What is required: Between the line containing "pitch, half_root, half_tip" and the line containing "0), (-half_root, ROOT))]" lies a run of lines; give that run again exactly, with both of those lines, and nothing else from the entries below.

Stored data entries:
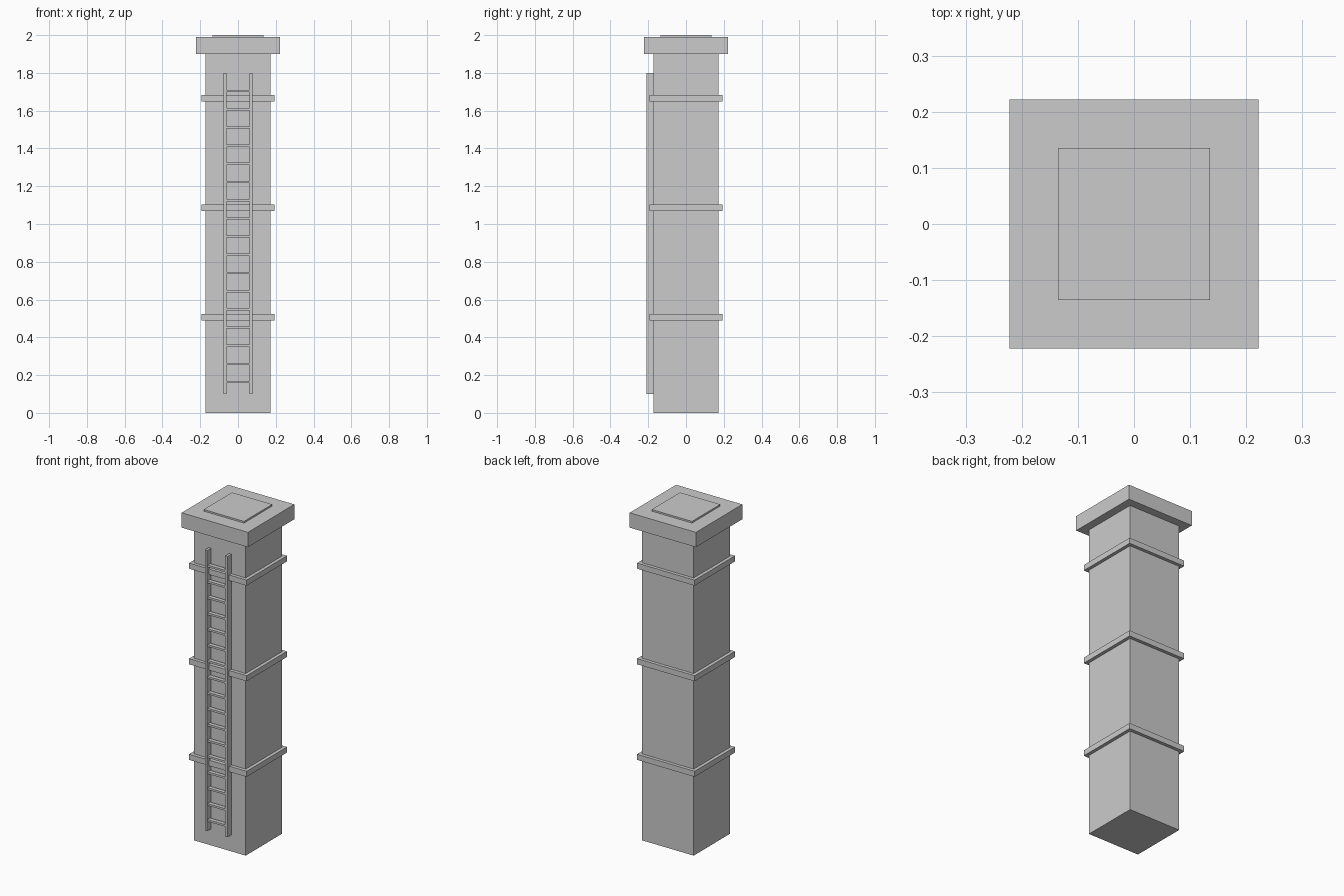
import bpy

default = bpy.data.objects.get("Cube")
if default:
    bpy.data.objects.remove(default, do_unlink=True)

# Single plain grey
grey = bpy.data.materials.new("light_grey")
grey.use_nodes = True
colour = (0.6, 0.6, 0.6, 1)
grey.diffuse_color = colour
grey.node_tree.nodes["Principled BSDF"].inputs["Base Color"].default_value = colour


def box(name, low, high):
    """Axis-aligned box between two corners."""
    bpy.ops.mesh.primitive_cube_add(size=1)
    ob = bpy.context.object
    ob.name = name
    ob.location = [(a + b) / 2 for a, b in zip(low, high)]
    ob.scale = [b - a for a, b in zip(low, high)]
    bpy.ops.object.transform_apply(location=False, rotation=False, scale=True)
    ob.data.materials.append(grey)
    return ob


def slab(name, half, bottom, top):
    """Square block centred on the tower axis."""
    return box(name, (-half, -half, bottom), (half, half, top))


# Shaft, cap and raised lid
slab("shaft", 0.173, 0, 1.91)
slab("cap", 0.222, 1.9, 1.99)
slab("lid", 0.135, 1.98, 2.0)

# Bands around the shaft
for i, z in enumerate((0.507, 1.086, 1.665)):
    slab(f"band_{i + 1}", 0.193, z - 0.017, z + 0.017)

# Ladder on the front
for side, x in (("right", -0.068), ("left", 0.068)):
    box(f"ladder_rail_{side}", (x - 0.008, -0.209, 0.1), (x + 0.008, -0.173, 1.8))
for i in range(17):
    z = 0.163 + i * 0.0963
    box(f"ladder_rung_{i + 1}", (-0.064, -0.205, z - 0.006), (0.064, -0.181, z + 0.006))
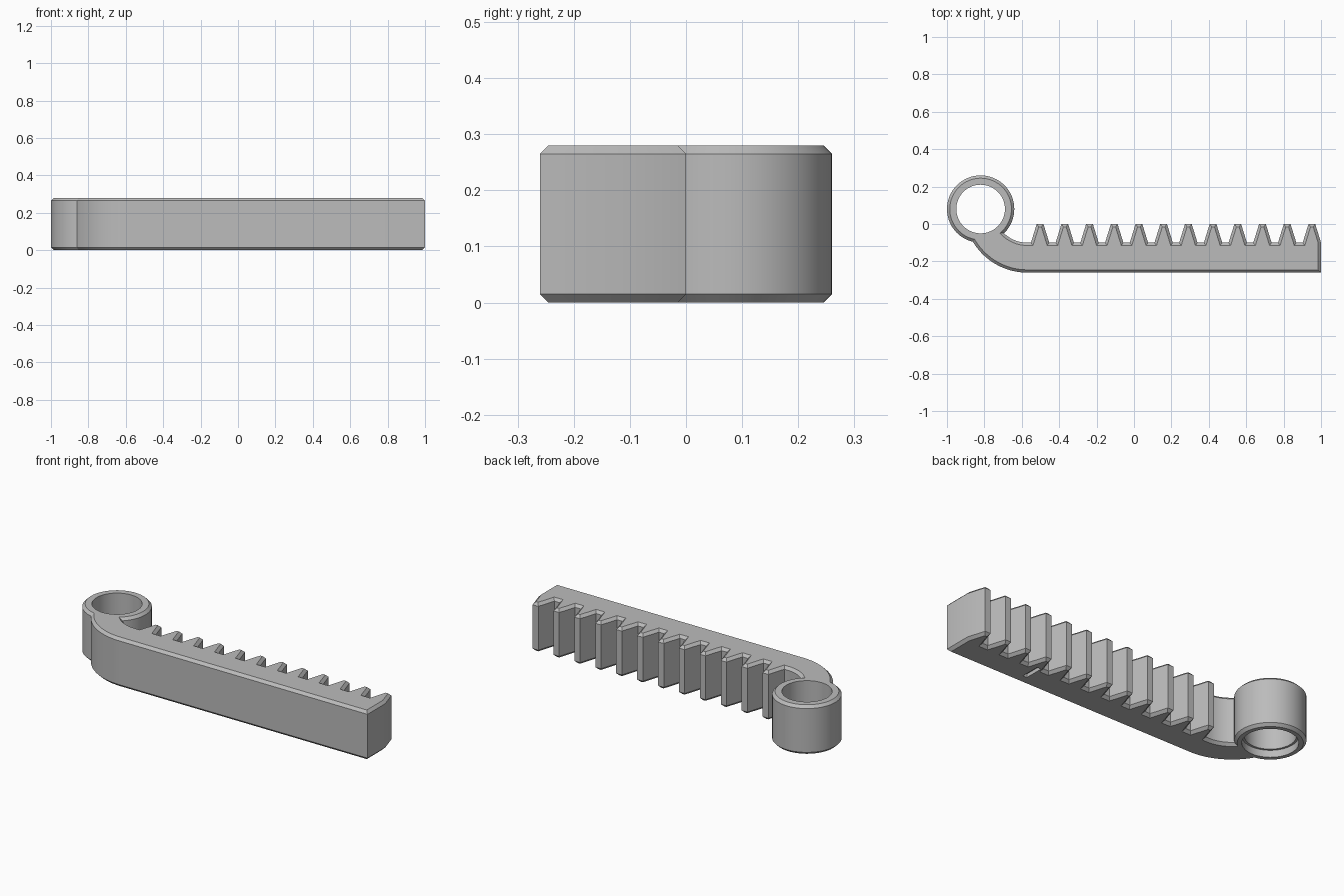
import bpy, bmesh, math
from mathutils import Vector

cube = bpy.data.objects.get("Cube")
if cube:
    bpy.data.objects.remove(cube, do_unlink=True)

H, C = 0.28, 0.015                    # thickness and edge chamfer
EYE = Vector((-0.82, 0.08))           # centre of the ring
BEND = Vector((-0.57, 0.08))          # centre of the curved neck
R_OUT, R_IN = 0.34, 0.18              # neck radii
ROOT, FRONT = -0.10, -0.26

steel = bpy.data.materials.new("plain_grey")
steel.use_nodes = True
GREY = (0.5, 0.5, 0.5, 1)
steel.diffuse_color = GREY
steel.node_tree.nodes["Principled BSDF"].inputs["Base Color"].default_value = GREY


def arc(centre, r, a0, a1, n):
    return [centre + r * Vector((math.cos(a0 + (a1 - a0) * i / n),
                                 math.sin(a0 + (a1 - a0) * i / n))) for i in range(n + 1)]


def inset(pts, d):
    """Mitred inward offset of a counter-clockwise outline."""
    out = []
    for i, p in enumerate(pts):
        e1 = (p - pts[i - 1]).normalized()
        e2 = (pts[(i + 1) % len(pts)] - p).normalized()
        n1, n2 = Vector((-e1.y, e1.x)), Vector((-e2.y, e2.x))
        out.append(p + (n1 + n2) * d / (1 + n1.dot(n2)))
    return out


def prism(name, pts, z0, z1, chamfer=0):
    """Extruded outline, optionally chamfered along both rims."""
    layers = [(z0, 0), (z1, 0)]
    if chamfer:
        layers = [(z0, chamfer), (z0 + chamfer, 0), (z1 - chamfer, 0), (z1, chamfer)]
    bm = bmesh.new()
    loops = [[bm.verts.new((p.x, p.y, z)) for p in inset(pts, d)] for z, d in layers]
    for lo, hi in zip(loops, loops[1:]):
        for i in range(len(pts)):
            j = (i + 1) % len(pts)
            bm.faces.new((lo[i], lo[j], hi[j], hi[i]))
    bm.faces.new(loops[0][::-1])
    bm.faces.new(loops[-1])
    mesh = bpy.data.meshes.new(name)
    bm.to_mesh(mesh)
    bm.free()
    mesh.materials.append(steel)
    obj = bpy.data.objects.new(name, mesh)
    bpy.context.collection.objects.link(obj)
    return obj


def combine(target, tool, operation):
    mod = target.modifiers.new(tool.name, "BOOLEAN")
    mod.operation, mod.object, mod.solver = operation, tool, "EXACT"
    bpy.context.view_layer.objects.active = target
    bpy.ops.object.modifier_apply(modifier=mod.name)
    bpy.data.objects.remove(tool, do_unlink=True)


def disc(r):
    return arc(EYE, r, 0, math.tau, 64)[:-1]


def neck_end(r):
    """Angle at which a neck arc reaches the middle of the ring wall."""
    return math.pi + math.acos((r * r + 0.04) / (0.5 * r))


# Rack outline: straight front, toothed back, curved neck
outline = [Vector((1, FRONT))]
pitch, half_root, half_tip = 0.1321, 0.049, 0.018
for i in range(12):
    x = 0.951 - i * pitch
    outline += [Vector((x + s, y)) for s, y in
                ((half_root, ROOT), (half_tip, 0), (-half_tip, 0), (-half_root, ROOT))]
outline += arc(BEND, R_IN, 1.5 * math.pi, neck_end(R_IN), 12)
outline += arc(BEND, R_OUT, neck_end(R_OUT), 1.5 * math.pi, 20)
rack = prism("toothed_rack", outline, 0, H, C)

# Ring joined to the neck, bored through with a wider recess underneath
combine(rack, prism("ring", disc(0.18), 0, H, C), "UNION")
combine(rack, prism("ring_bore", disc(0.13), -0.1, H + 0.1), "DIFFERENCE")
combine(rack, prism("ring_recess", disc(0.142), -0.1, 0.04), "DIFFERENCE")

# Small slot in the underside
slot = [Vector(p) for p in ((0.53, -0.2), (0.555, -0.2), (0.555, -0.09), (0.53, -0.09))]
combine(rack, prism("slot", slot, -0.1, 0.02), "DIFFERENCE")

bpy.ops.object.select_all(action="DESELECT")
rack.select_set(True)
bpy.context.view_layer.objects.active = rack
bpy.ops.object.shade_smooth_by_angle(angle=math.radians(25))
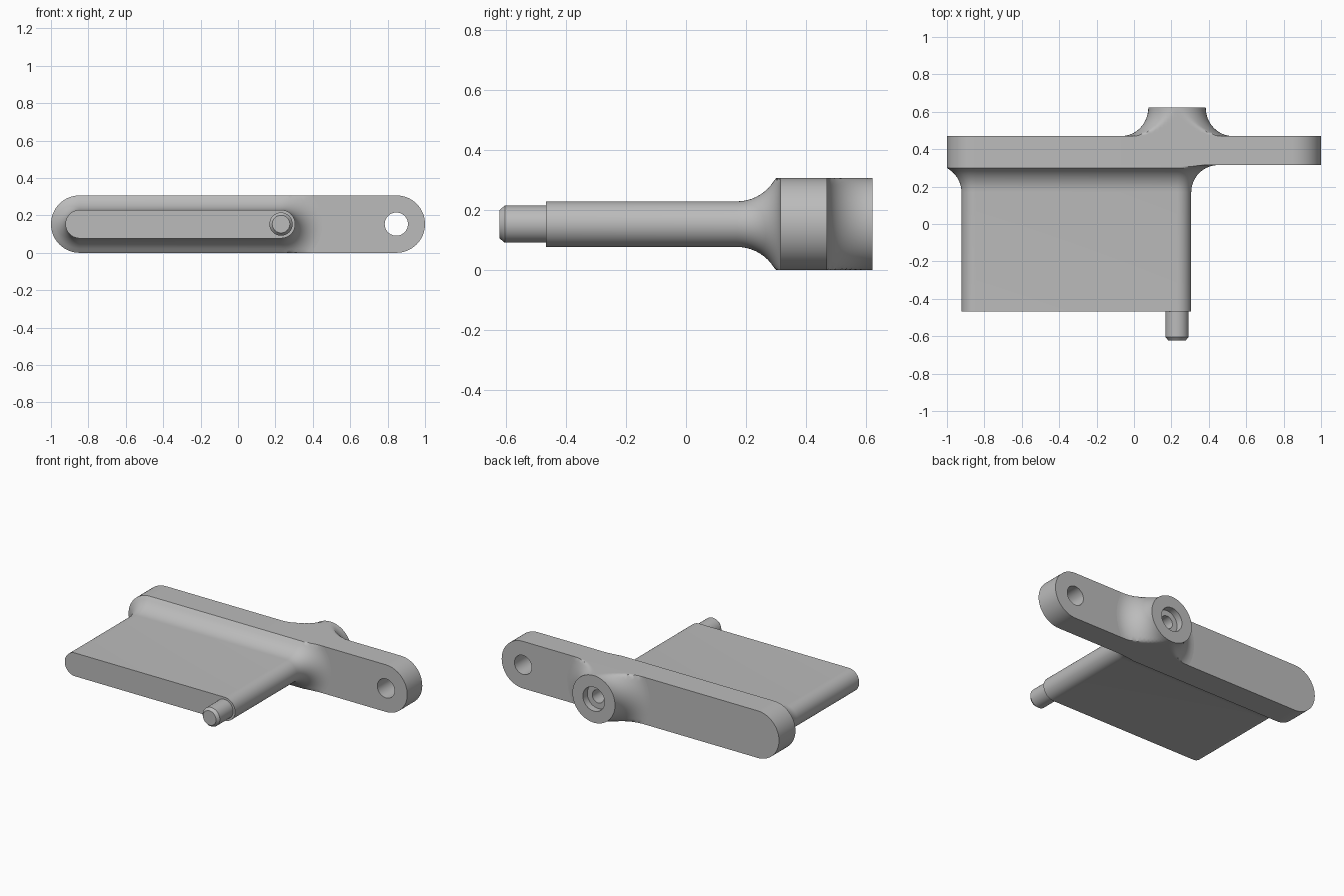
import bpy, bmesh
from math import sin, cos, pi, sqrt, radians

if "Cube" in bpy.data.objects:
    bpy.data.objects.remove(bpy.data.objects["Cube"])

R = 0.1535           # half height of the flange
ZC = R               # height of the shared axis
PIN_X = 0.23         # axis of the pin and the boss
FILLET = 0.145
Y_FRONT, Y_BACK, Y_END = 0.315, 0.47, 0.622

metal = bpy.data.materials.new("plain grey")
metal.use_nodes = True
grey = (0.5, 0.5, 0.5, 1)
metal.diffuse_color = grey
metal.node_tree.nodes["Principled BSDF"].inputs["Base Color"].default_value = grey


def loft(name, rings, cap_start=True, cap_end=True):
    """Skin a list of rings, each a list of points of equal length."""
    bm = bmesh.new()
    loops = [[bm.verts.new(p) for p in ring] for ring in rings]
    n = len(loops[0])
    for a, b in zip(loops, loops[1:]):
        for i in range(n):
            j = (i + 1) % n
            bm.faces.new((a[i], a[j], b[j], b[i]))
    if cap_start:
        bm.faces.new(loops[0])
    if cap_end:
        bm.faces.new(loops[-1])
    bmesh.ops.remove_doubles(bm, verts=bm.verts, dist=1e-5)
    bmesh.ops.recalc_face_normals(bm, faces=bm.faces)
    mesh = bpy.data.meshes.new(name)
    bm.to_mesh(mesh)
    bm.free()
    mesh.materials.append(metal)
    ob = bpy.data.objects.new(name, mesh)
    bpy.context.collection.objects.link(ob)
    return ob


def slot(x0, x1, r0, r1, y, n=32):
    """Rounded slot outline, trimmed to the flange height."""
    pts = []
    for x, r, start in ((x1, r1, -pi / 2), (x0, r0, pi / 2)):
        for i in range(n + 1):
            a = start + pi * i / n
            z = max(-R, min(R, r * sin(a)))
            pts.append((x + r * cos(a), y, ZC + z))
    return pts


def circle(x, r, y, n=64):
    return [(x + r * cos(2 * pi * i / n), y,
             ZC + max(-R, min(R, r * sin(2 * pi * i / n)))) for i in range(n)]


def lathe(name, x, profile, **caps):
    return loft(name, [circle(x, r, y) for r, y in profile], **caps)


def flare(t):
    """Growth of a concave fillet at fraction t of its length."""
    return FILLET * (1 - sqrt(max(0, 1 - t * t)))


def smooth(ob):
    bpy.ops.object.select_all(action='DESELECT')
    ob.select_set(True)
    bpy.context.view_layer.objects.active = ob
    bpy.ops.object.shade_smooth_by_angle(angle=radians(32))


steps = [sin(pi / 2 * i / 14) for i in range(15)]

# Flange with a through hole near its left end
flange = loft("flange", [slot(-1 + R, 1 - R, R, R, y) for y in (Y_FRONT, Y_BACK)])
cutter = lathe("hole_cutter", 1 - R, [(0.062, 0.2), (0.062, 0.6)])
cutter.hide_render = True
bpy.context.view_layer.objects.active = flange
cut = flange.modifiers.new("hole", 'BOOLEAN')
cut.operation, cut.solver, cut.object = 'DIFFERENCE', 'EXACT', cutter
bpy.ops.object.modifier_apply(modifier=cut.name)
bpy.data.objects.remove(cutter)

# Blade, flaring into the flange
BR = 0.076
rings = [slot(-1 + R, PIN_X, BR, BR, -0.467)]
for t in steps:
    r = BR + flare(t)
    rings.append(slot(-1 + R, PIN_X, min(r, R), r, Y_FRONT - FILLET * (1 - t)))
blade = loft("blade", rings, cap_end=False)

# Pin with a chamfered tip
pin = lathe("pin", PIN_X, [(0.047, -0.622), (0.062, -0.604), (0.062, -0.46)])

# Boss: concave flare, flat rim and stepped socket
outer = [(R + flare(t), Y_END - (Y_END - Y_BACK) * t) for t in reversed(steps)]
socket = [(0.078, Y_END), (0.078, Y_END - 0.045), (0.042, Y_END - 0.045),
          (0.042, Y_END - 0.14)]
boss = lathe("boss", PIN_X, outer + socket, cap_start=False)

for ob in (flange, blade, pin, boss):
    smooth(ob)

Reply to the task:
pitch, half_root, half_tip = 0.1321, 0.049, 0.018
for i in range(12):
    x = 0.951 - i * pitch
    outline += [Vector((x + s, y)) for s, y in
                ((half_root, ROOT), (half_tip, 0), (-half_tip, 0), (-half_root, ROOT))]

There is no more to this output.